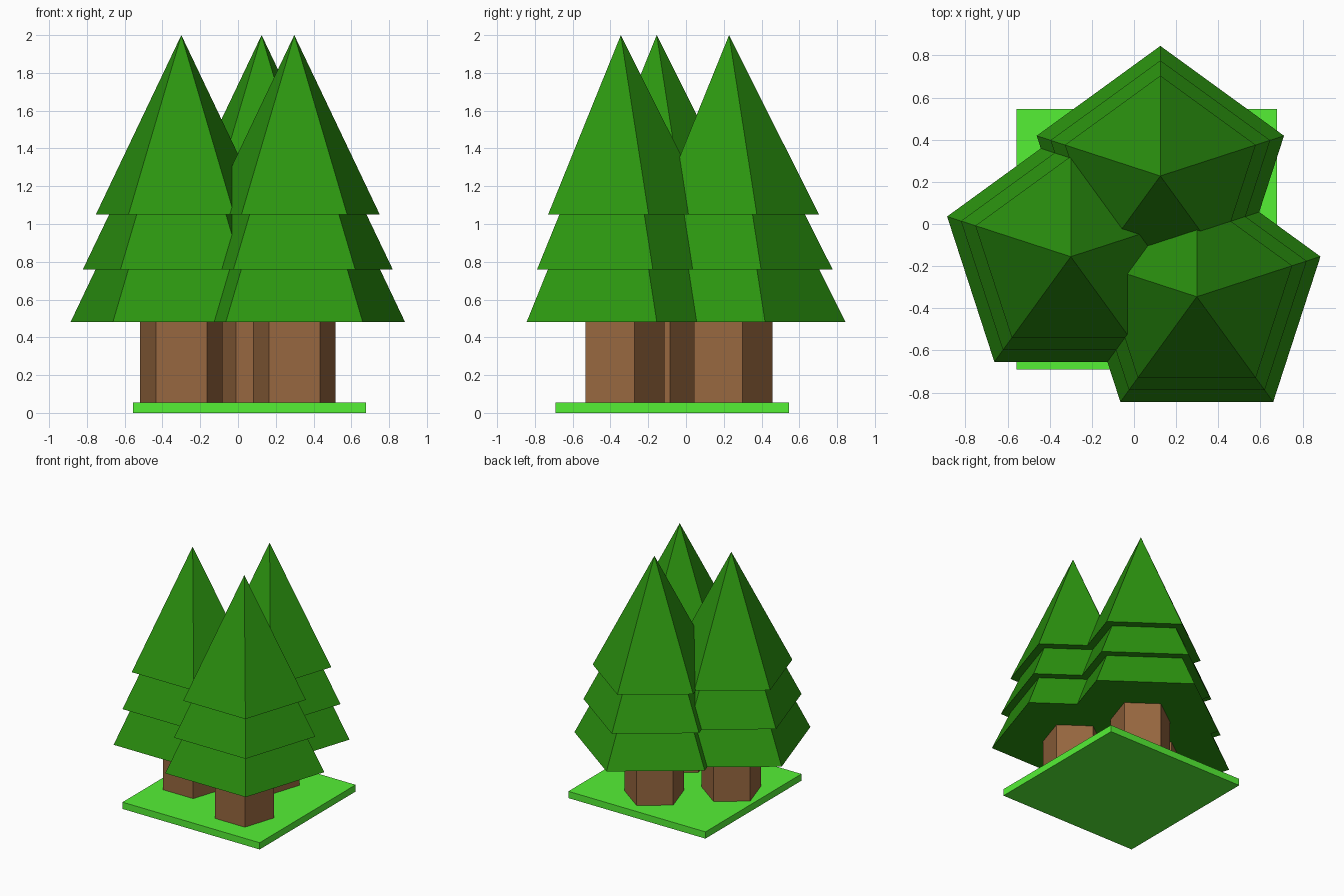
import bpy, bmesh
from math import cos, sin, pi

if "Cube" in bpy.data.objects:
    bpy.data.objects.remove(bpy.data.objects["Cube"])


def material(name, rgb):
    m = bpy.data.materials.new(name)
    m.diffuse_color = (*rgb, 1)
    m.use_nodes = True
    m.node_tree.nodes["Principled BSDF"].inputs["Base Color"].default_value = m.diffuse_color
    return m


def add_object(name, bm, mat):
    bmesh.ops.recalc_face_normals(bm, faces=bm.faces)
    me = bpy.data.meshes.new(name)
    bm.to_mesh(me)
    bm.free()
    me.materials.append(mat)
    ob = bpy.data.objects.new(name, me)
    bpy.context.collection.objects.link(ob)
    return ob


def pentagon_stack(name, profile, loc, mat, tip=None):
    """Five-sided skin through (radius, z) rings, one corner towards +y."""
    bm = bmesh.new()
    rings = [[bm.verts.new((r * cos(pi / 2 + i * 2 * pi / 5), r * sin(pi / 2 + i * 2 * pi / 5), z))
              for i in range(5)] for r, z in profile]
    bm.faces.new(rings[0])
    for a, b in zip(rings, rings[1:]):
        for i in range(5):
            j = (i + 1) % 5
            bm.faces.new((a[i], a[j], b[j], b[i]))
    if tip is None:
        bm.faces.new(rings[-1])
    else:
        top = bm.verts.new((0, 0, tip))
        for i in range(5):
            bm.faces.new((rings[-1][i], rings[-1][(i + 1) % 5], top))
    ob = add_object(name, bm, mat)
    ob.location = (*loc, 0)
    return ob


grass = material("grass", (0.09, 0.87, 0.036))
leaves = material("leaves", (0.025, 0.30, 0.005))
bark = material("bark", (0.31, 0.136, 0.05))

# Ground slab
bm = bmesh.new()
bmesh.ops.create_cube(bm, size=1)
bmesh.ops.scale(bm, vec=(1.235, 1.235, 0.055), verts=bm.verts)
bmesh.ops.translate(bm, vec=(0.061, -0.073, 0.0275), verts=bm.verts)
add_object("grass_base", bm, grass)

# Three identical trees: trunk plus three stepped foliage tiers
trunk = [(0.23, 0.055), (0.23, 0.48)]
foliage = [(0.617, 0.48), (0.477, 0.76), (0.548, 0.76), (0.402, 1.05), (0.476, 1.05)]
trees = {"back": (0.125, 0.228), "left": (-0.30, -0.155), "right": (0.298, -0.345)}
for side, loc in trees.items():
    pentagon_stack(side + "_trunk", trunk, loc, bark)
    pentagon_stack(side + "_foliage", foliage, loc, leaves, tip=2.0)
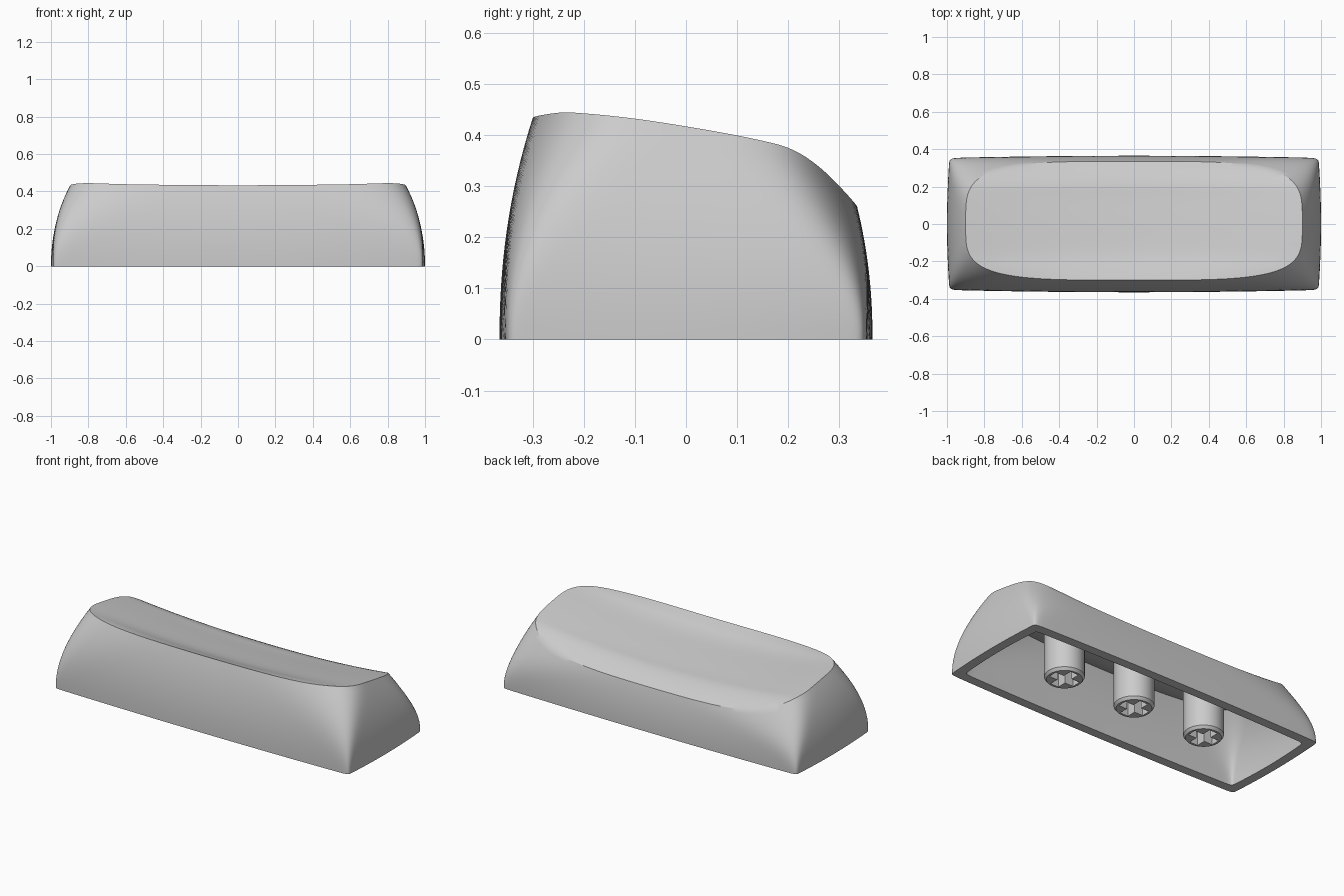
import bpy, bmesh, math

if "Cube" in bpy.data.objects:
    bpy.data.objects.remove(bpy.data.objects["Cube"])

SIDE, WALL, TOP = 48, 16, 22      # columns per side, rings up the wall, rings across the top
THICK, ROOF = 0.055, 0.07         # shell thickness at the skirt and under the top


def top_z(x, y):
    """Tilted top with a bowl-like dish that rolls off at the front and back edges."""
    z = 0.40 - 0.165 * y - 0.1 * y * y + 0.021 * x * x
    z -= 3.1 * max(0, y - 0.18) ** 2
    z += 0.3 * max(0, -0.12 - y) ** 2 - 2.7 * max(0, -0.22 - y) ** 2
    q = (y - 0.0175) / 0.3175
    return z - 0.045 * max(0, 1 - (x / 0.9) ** 2) * max(0, 1 - q ** 4)


# Directions around a square, denser toward the corners
steps = [math.sin(math.pi * (i / SIDE - 0.5)) for i in range(SIDE)]
dirs = ([(s, -1) for s in steps] + [(1, s) for s in steps] +
        [(-s, 1) for s in steps] + [(-1, -s) for s in steps])


def outline(d, t, inset):
    """Point on the superellipse outline at height fraction t; the sides bow slightly at the base."""
    u, v = d
    n = 1 / (1 / 60 + (1 / 4 - 1 / 60) * t ** 1.8)
    k = (abs(u) ** n + abs(v) ** n) ** (-1 / n)
    bend = t ** 2.15
    hx = (1 - 0.1 * bend) * (1 - 0.014 * v * v * (1 - t)) - inset
    hy = (0.365 - (0.065 if v < 0 else 0.03) * bend) * (1 - 0.035 * u * u * (1 - t)) - inset
    return u * k * hx, v * k * hy


def shell(bm, inset, drop):
    """Skirt and top as one grid of rings; returns the bottom ring."""
    rim = [outline(d, 1, inset) for d in dirs]
    rings = []
    for j in range(WALL + 1):
        t = j / WALL
        ring = []
        for d, r in zip(dirs, rim):
            x, y = outline(d, t, inset)
            ring.append(bm.verts.new((x, y, t * (top_z(*r) - drop))))
        rings.append(ring)
    for j in range(1, TOP):
        k = 1 - j / TOP
        rings.append([bm.verts.new((x * k, y * k, top_z(x * k, y * k) - drop)) for x, y in rim])
    for a, b in zip(rings, rings[1:]):
        bridge(bm, a, b)
    centre = bm.verts.new((0, 0, top_z(0, 0) - drop))
    last = rings[-1]
    for i in range(len(last)):
        bm.faces.new((last[i], last[(i + 1) % len(last)], centre))
    return rings[0]


def bridge(bm, a, b):
    for i in range(len(a)):
        k = (i + 1) % len(a)
        bm.faces.new((a[i], a[k], b[k], b[i]))


def finish(bm, name):
    bmesh.ops.recalc_face_normals(bm, faces=bm.faces)
    me = bpy.data.meshes.new(name)
    bm.to_mesh(me)
    bm.free()
    ob = bpy.data.objects.new(name, me)
    bpy.context.collection.objects.link(ob)
    return ob


def smooth(ob):
    bpy.ops.object.select_all(action='DESELECT')
    ob.select_set(True)
    bpy.context.view_layer.objects.active = ob
    bpy.ops.object.shade_smooth_by_angle(angle=math.radians(30))


def stack(name, rings):
    """Closed solid from a stack of matching rings."""
    bm = bmesh.new()
    loops = [[bm.verts.new(p) for p in r] for r in rings]
    for a, b in zip(loops, loops[1:]):
        bridge(bm, a, b)
    bm.faces.new(loops[0])
    bm.faces.new(loops[-1])
    return finish(bm, name)


# Hollow cap: outer and inner shells joined by the bottom lip
bm = bmesh.new()
bridge(bm, shell(bm, 0, 0), shell(bm, THICK, ROOF))
smooth(finish(bm, "key_cap"))


# Three stems with cross-shaped sockets
def circle(x0, r, z, n=48):
    return [(x0 + r * math.cos(2 * math.pi * i / n), r * math.sin(2 * math.pi * i / n), z)
            for i in range(n)]


def cross(x0, z, arm=0.083, w=0.027):
    quarter = [(arm, -w), (arm, w), (w, w)]
    pts = []
    for c, s in ((1, 0), (0, 1), (-1, 0), (0, -1)):
        pts += [(x0 + c * x - s * y, s * x + c * y, z) for x, y in quarter]
    return pts


for label, x0 in (("left", -0.486), ("middle", 0), ("right", 0.486)):
    stem = stack(label + "_stem", [circle(x0, 0.097, 0), circle(x0, 0.109, 0.016),
                                   circle(x0, 0.109, 0.315)])
    cutter = stack(label + "_socket_cutter", [cross(x0, -0.05), cross(x0, 0.17)])
    cutter.hide_render = True
    mod = stem.modifiers.new("socket", 'BOOLEAN')
    mod.operation = 'DIFFERENCE'
    mod.solver = 'EXACT'
    mod.object = cutter
    smooth(stem)
    bpy.ops.object.modifier_apply(modifier=mod.name)
    bpy.data.objects.remove(cutter)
+++
* **Assigned task**:
Pictures are to be omitted; otherwise, every line from the first line of the listing through the line containing "m.use_nodes = True" must be reproduced exactly, both ends included.

* **Worked solution**:
import bpy, bmesh
from math import cos, sin, pi

if "Cube" in bpy.data.objects:
    bpy.data.objects.remove(bpy.data.objects["Cube"])


def material(name, rgb):
    m = bpy.data.materials.new(name)
    m.diffuse_color = (*rgb, 1)
    m.use_nodes = True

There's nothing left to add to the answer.